*** MATERIAL FOR THE TASK

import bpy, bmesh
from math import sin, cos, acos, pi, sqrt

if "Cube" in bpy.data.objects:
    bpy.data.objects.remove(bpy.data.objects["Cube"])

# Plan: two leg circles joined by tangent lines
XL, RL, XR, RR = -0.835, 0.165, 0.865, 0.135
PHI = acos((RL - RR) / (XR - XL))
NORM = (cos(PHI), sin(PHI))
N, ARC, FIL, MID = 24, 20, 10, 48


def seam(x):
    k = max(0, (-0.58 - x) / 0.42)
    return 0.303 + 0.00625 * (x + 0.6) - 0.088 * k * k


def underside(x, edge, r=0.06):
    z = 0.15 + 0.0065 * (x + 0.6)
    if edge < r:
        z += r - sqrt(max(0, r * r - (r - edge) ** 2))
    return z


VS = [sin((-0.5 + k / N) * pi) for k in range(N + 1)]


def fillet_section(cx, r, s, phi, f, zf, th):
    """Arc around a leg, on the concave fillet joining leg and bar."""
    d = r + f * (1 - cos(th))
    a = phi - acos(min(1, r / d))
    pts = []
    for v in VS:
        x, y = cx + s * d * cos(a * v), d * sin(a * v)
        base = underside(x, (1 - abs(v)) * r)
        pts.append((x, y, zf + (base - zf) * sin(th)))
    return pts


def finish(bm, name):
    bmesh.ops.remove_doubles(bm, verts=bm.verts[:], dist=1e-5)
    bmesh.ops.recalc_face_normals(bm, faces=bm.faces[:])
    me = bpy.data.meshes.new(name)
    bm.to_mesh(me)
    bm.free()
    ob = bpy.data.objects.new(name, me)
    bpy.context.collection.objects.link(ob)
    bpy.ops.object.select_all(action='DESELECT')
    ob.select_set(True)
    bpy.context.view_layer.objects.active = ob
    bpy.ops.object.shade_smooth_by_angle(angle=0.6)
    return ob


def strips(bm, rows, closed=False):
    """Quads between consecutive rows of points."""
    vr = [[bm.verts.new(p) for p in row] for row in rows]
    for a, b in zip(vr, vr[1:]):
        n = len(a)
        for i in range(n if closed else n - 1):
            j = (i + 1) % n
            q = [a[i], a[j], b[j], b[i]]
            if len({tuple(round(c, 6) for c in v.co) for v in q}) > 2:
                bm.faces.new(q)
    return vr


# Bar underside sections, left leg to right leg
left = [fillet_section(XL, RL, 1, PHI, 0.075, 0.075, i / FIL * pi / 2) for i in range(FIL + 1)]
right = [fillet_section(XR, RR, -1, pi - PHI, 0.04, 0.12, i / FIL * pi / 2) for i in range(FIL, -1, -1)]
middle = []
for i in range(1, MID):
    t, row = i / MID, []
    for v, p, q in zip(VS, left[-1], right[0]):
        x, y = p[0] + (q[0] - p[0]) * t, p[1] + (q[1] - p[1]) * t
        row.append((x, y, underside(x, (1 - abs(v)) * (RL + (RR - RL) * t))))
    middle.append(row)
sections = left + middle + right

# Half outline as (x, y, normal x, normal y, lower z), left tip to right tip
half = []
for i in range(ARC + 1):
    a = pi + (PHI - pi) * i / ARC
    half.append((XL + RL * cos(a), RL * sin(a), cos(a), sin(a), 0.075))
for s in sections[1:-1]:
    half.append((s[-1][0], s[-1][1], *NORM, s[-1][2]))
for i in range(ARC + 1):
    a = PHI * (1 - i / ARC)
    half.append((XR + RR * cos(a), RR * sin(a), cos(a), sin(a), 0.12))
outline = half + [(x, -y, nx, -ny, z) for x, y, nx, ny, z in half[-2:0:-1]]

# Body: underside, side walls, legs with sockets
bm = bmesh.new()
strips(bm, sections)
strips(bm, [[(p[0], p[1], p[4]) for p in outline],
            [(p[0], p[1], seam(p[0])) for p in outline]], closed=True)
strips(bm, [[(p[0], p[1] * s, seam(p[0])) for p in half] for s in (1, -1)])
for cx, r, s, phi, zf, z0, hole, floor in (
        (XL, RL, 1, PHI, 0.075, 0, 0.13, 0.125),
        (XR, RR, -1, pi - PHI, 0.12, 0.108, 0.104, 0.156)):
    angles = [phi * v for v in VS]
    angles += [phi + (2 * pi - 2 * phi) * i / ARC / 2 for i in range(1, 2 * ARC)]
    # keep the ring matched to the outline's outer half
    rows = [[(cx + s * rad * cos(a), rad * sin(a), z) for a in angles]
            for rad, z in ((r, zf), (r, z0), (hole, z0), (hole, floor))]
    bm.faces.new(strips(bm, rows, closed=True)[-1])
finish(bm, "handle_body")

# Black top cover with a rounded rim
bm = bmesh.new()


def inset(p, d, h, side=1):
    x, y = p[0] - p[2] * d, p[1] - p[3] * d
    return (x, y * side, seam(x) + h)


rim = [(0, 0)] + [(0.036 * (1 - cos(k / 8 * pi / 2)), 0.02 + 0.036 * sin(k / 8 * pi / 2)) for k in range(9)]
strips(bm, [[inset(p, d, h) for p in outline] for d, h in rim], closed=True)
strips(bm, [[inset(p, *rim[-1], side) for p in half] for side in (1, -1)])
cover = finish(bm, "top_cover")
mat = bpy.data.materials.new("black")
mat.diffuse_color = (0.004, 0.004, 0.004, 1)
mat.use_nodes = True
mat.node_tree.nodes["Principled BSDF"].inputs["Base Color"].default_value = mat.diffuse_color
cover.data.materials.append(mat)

******
*** MATERIAL FOR THE TASK

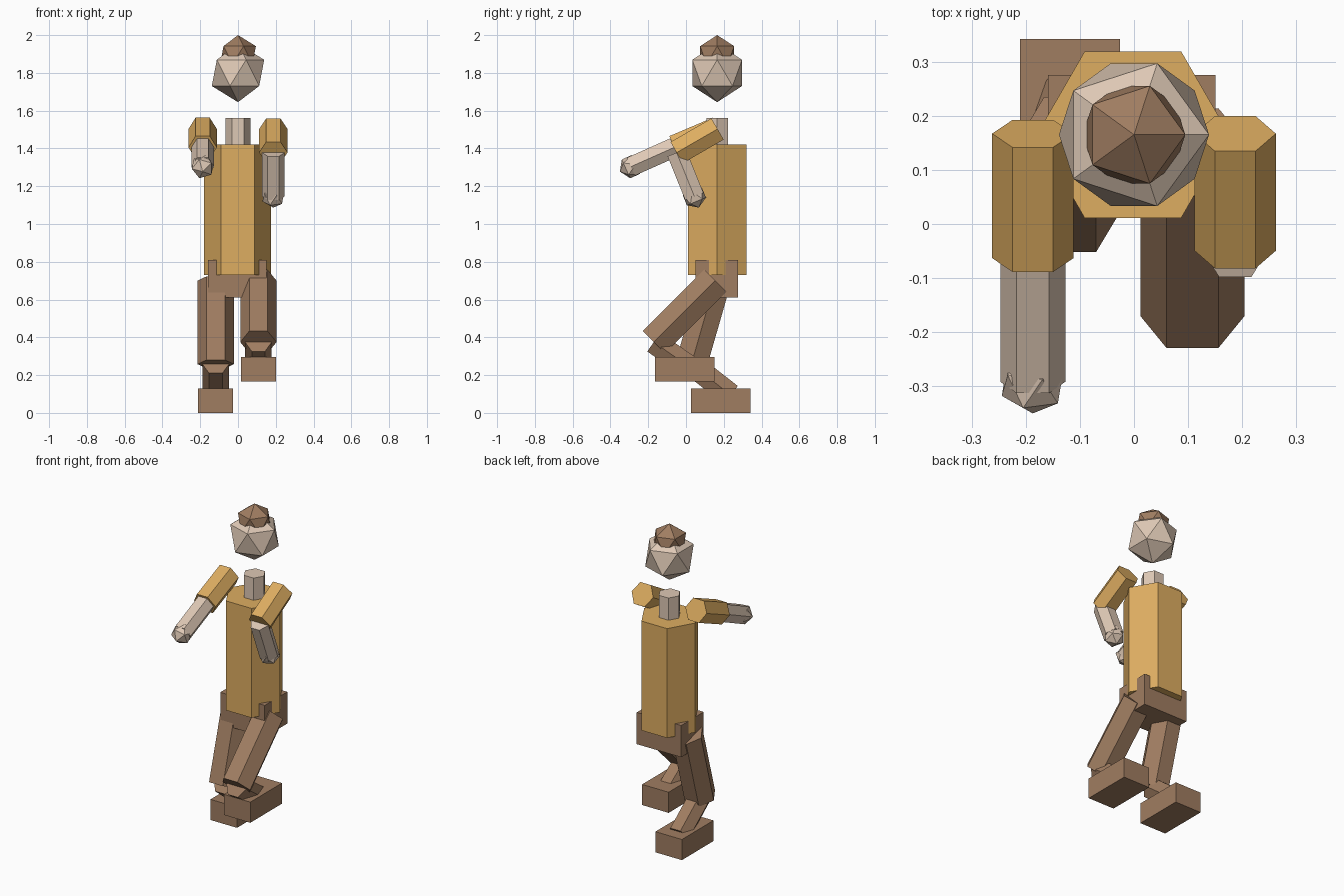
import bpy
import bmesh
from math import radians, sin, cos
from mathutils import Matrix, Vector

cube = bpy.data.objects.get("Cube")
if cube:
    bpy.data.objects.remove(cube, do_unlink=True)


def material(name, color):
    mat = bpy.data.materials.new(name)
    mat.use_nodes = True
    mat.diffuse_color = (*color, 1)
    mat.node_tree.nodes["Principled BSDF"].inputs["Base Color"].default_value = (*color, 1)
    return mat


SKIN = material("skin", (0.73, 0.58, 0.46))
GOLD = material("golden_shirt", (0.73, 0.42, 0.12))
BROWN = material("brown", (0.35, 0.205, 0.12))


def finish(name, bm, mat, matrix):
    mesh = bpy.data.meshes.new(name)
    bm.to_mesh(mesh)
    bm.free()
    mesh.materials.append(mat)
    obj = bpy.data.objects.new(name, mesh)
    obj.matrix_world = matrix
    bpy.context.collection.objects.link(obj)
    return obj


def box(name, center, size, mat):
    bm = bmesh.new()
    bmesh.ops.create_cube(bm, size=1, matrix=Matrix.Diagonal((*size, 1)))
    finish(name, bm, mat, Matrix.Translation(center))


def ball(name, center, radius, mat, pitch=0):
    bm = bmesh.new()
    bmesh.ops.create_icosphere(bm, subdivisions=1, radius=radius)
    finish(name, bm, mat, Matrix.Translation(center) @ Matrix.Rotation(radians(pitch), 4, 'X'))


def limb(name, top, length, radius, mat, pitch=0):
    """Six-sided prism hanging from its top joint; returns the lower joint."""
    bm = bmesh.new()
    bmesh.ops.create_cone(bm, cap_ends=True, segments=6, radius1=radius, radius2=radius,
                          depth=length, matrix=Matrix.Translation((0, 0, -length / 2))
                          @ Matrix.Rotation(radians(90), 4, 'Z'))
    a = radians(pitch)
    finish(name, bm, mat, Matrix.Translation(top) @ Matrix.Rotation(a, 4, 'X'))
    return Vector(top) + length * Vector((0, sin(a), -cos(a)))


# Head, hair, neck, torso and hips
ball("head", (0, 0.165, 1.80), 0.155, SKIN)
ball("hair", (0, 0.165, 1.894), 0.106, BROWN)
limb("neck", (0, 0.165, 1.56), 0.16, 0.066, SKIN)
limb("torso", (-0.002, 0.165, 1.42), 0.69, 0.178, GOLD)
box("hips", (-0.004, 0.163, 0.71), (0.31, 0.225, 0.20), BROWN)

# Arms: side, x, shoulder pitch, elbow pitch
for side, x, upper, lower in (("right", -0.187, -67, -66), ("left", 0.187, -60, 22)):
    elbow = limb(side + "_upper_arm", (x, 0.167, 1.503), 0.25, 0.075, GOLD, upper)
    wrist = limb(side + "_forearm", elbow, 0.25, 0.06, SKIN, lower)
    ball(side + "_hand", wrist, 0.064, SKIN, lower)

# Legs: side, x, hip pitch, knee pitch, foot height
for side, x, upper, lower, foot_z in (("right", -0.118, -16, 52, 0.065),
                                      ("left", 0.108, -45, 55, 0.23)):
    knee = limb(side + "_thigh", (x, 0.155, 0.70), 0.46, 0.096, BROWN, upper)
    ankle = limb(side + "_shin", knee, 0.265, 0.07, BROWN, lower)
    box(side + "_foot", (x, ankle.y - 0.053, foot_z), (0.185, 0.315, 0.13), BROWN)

******

EXERCISE BRIEF
In the listing above, find the line with "bpy.ops.object.shade_smooth_by_angle(angle=0.6)" and the line with "[(p[0], p[1], seam(p[0]))", then print exactly those lines and every line between them.

EXERCISE RESULT
    bpy.ops.object.shade_smooth_by_angle(angle=0.6)
    return ob


def strips(bm, rows, closed=False):
    """Quads between consecutive rows of points."""
    vr = [[bm.verts.new(p) for p in row] for row in rows]
    for a, b in zip(vr, vr[1:]):
        n = len(a)
        for i in range(n if closed else n - 1):
            j = (i + 1) % n
            q = [a[i], a[j], b[j], b[i]]
            if len({tuple(round(c, 6) for c in v.co) for v in q}) > 2:
                bm.faces.new(q)
    return vr


# Bar underside sections, left leg to right leg
left = [fillet_section(XL, RL, 1, PHI, 0.075, 0.075, i / FIL * pi / 2) for i in range(FIL + 1)]
right = [fillet_section(XR, RR, -1, pi - PHI, 0.04, 0.12, i / FIL * pi / 2) for i in range(FIL, -1, -1)]
middle = []
for i in range(1, MID):
    t, row = i / MID, []
    for v, p, q in zip(VS, left[-1], right[0]):
        x, y = p[0] + (q[0] - p[0]) * t, p[1] + (q[1] - p[1]) * t
        row.append((x, y, underside(x, (1 - abs(v)) * (RL + (RR - RL) * t))))
    middle.append(row)
sections = left + middle + right

# Half outline as (x, y, normal x, normal y, lower z), left tip to right tip
half = []
for i in range(ARC + 1):
    a = pi + (PHI - pi) * i / ARC
    half.append((XL + RL * cos(a), RL * sin(a), cos(a), sin(a), 0.075))
for s in sections[1:-1]:
    half.append((s[-1][0], s[-1][1], *NORM, s[-1][2]))
for i in range(ARC + 1):
    a = PHI * (1 - i / ARC)
    half.append((XR + RR * cos(a), RR * sin(a), cos(a), sin(a), 0.12))
outline = half + [(x, -y, nx, -ny, z) for x, y, nx, ny, z in half[-2:0:-1]]

# Body: underside, side walls, legs with sockets
bm = bmesh.new()
strips(bm, sections)
strips(bm, [[(p[0], p[1], p[4]) for p in outline],
            [(p[0], p[1], seam(p[0])) for p in outline]], closed=True)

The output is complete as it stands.